** YOUR GOAL **
Determine the number of lines in the data below that hold "modifiers"; give nothing but that number.

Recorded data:
---

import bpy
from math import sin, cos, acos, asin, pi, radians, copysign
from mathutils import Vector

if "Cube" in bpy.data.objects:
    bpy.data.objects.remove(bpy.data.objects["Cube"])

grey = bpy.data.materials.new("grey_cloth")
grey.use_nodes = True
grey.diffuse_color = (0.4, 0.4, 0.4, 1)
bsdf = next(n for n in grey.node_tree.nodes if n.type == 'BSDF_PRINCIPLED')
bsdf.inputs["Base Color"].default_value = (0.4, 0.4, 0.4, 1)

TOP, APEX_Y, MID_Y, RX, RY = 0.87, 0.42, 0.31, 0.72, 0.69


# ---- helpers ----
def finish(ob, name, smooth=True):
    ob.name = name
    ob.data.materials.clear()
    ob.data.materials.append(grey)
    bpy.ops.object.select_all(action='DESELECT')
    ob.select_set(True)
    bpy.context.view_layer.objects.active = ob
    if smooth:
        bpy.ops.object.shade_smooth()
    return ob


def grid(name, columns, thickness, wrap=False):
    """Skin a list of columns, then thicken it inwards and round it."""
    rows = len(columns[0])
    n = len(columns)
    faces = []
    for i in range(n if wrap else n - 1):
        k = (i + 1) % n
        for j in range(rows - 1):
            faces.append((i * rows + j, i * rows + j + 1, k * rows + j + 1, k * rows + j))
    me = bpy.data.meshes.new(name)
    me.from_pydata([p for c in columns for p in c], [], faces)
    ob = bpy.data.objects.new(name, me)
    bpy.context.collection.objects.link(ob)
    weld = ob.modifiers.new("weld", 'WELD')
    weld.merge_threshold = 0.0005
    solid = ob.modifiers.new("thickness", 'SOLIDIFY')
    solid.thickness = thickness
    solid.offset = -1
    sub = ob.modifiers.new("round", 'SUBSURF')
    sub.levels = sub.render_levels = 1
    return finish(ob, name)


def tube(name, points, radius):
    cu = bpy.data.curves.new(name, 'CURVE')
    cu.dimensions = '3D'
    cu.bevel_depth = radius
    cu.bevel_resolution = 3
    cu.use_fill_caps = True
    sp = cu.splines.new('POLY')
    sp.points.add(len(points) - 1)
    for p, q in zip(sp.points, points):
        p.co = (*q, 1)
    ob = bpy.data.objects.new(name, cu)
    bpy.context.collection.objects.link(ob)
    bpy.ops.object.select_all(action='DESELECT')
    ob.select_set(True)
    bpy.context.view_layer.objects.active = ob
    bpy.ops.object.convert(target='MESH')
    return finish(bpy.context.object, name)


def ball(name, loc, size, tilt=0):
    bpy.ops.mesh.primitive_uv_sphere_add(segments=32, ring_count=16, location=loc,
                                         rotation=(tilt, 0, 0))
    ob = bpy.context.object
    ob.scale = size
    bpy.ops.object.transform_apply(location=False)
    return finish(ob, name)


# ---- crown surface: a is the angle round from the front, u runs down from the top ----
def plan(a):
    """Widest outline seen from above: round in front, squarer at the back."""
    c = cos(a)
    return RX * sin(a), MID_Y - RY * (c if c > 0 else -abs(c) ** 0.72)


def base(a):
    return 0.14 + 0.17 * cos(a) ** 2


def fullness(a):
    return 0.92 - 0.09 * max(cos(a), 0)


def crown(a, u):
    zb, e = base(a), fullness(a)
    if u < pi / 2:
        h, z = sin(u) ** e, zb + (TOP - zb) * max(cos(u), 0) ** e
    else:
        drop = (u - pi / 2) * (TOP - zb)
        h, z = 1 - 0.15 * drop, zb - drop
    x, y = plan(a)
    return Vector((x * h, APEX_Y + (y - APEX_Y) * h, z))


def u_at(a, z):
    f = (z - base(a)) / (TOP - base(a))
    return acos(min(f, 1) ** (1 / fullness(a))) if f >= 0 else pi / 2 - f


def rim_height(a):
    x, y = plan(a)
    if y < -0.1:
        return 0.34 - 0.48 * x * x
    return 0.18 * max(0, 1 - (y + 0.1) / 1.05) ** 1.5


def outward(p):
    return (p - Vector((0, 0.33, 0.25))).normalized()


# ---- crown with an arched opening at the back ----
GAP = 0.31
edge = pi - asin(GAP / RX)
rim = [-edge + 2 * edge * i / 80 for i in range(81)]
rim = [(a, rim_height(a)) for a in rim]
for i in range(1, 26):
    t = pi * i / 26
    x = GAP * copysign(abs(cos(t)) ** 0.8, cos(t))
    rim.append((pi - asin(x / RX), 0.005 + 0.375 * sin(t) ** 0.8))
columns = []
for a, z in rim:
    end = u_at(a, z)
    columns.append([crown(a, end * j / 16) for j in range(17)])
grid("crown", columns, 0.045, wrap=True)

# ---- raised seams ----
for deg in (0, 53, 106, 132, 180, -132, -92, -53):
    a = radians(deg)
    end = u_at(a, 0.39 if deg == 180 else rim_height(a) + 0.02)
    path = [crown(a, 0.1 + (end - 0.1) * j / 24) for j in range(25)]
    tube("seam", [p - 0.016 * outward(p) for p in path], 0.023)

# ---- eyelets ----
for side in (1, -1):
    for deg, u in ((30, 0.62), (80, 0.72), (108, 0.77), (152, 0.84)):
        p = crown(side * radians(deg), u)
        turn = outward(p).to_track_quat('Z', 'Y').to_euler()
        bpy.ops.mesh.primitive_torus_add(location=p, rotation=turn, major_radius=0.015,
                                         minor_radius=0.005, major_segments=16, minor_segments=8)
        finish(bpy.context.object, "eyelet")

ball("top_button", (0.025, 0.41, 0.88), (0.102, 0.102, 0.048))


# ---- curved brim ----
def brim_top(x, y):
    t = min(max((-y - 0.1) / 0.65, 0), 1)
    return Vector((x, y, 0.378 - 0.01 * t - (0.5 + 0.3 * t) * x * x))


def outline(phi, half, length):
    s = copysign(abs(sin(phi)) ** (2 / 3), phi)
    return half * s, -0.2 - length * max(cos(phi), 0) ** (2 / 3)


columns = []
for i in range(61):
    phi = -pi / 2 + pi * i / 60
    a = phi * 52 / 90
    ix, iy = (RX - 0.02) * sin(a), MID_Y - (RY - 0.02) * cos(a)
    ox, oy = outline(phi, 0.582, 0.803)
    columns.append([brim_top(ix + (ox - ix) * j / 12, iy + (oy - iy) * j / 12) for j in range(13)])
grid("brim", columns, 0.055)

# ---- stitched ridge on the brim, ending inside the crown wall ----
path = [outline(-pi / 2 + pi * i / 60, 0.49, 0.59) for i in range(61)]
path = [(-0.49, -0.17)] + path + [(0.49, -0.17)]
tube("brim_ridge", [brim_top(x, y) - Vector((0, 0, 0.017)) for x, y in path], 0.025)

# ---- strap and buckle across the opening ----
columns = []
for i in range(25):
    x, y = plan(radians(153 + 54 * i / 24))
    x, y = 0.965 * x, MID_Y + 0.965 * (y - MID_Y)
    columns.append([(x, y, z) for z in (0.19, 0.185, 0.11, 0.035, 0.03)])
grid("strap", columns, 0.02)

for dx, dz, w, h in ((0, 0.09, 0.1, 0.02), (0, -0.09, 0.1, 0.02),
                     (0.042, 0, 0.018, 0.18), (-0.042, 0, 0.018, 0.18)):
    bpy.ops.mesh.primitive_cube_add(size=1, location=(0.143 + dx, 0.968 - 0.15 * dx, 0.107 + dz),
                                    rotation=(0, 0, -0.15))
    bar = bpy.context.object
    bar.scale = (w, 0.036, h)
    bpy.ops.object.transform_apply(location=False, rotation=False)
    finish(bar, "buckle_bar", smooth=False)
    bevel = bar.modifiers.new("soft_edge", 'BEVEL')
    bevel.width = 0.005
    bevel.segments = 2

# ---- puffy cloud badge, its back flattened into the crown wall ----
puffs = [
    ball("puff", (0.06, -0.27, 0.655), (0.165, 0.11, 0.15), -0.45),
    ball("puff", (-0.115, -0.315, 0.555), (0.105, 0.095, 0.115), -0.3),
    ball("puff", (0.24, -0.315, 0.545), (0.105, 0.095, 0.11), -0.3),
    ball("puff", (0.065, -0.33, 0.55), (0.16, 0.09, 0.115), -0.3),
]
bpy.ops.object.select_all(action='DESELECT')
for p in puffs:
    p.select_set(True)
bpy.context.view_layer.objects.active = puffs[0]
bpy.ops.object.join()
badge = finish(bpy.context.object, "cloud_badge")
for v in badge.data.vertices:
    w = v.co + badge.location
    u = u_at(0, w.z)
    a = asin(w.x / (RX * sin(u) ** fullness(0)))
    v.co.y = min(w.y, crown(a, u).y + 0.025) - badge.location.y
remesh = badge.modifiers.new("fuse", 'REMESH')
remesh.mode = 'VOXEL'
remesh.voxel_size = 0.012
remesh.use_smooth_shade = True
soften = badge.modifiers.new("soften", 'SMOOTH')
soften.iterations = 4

---

** RESPONSE TO THIS EXERCISE **
6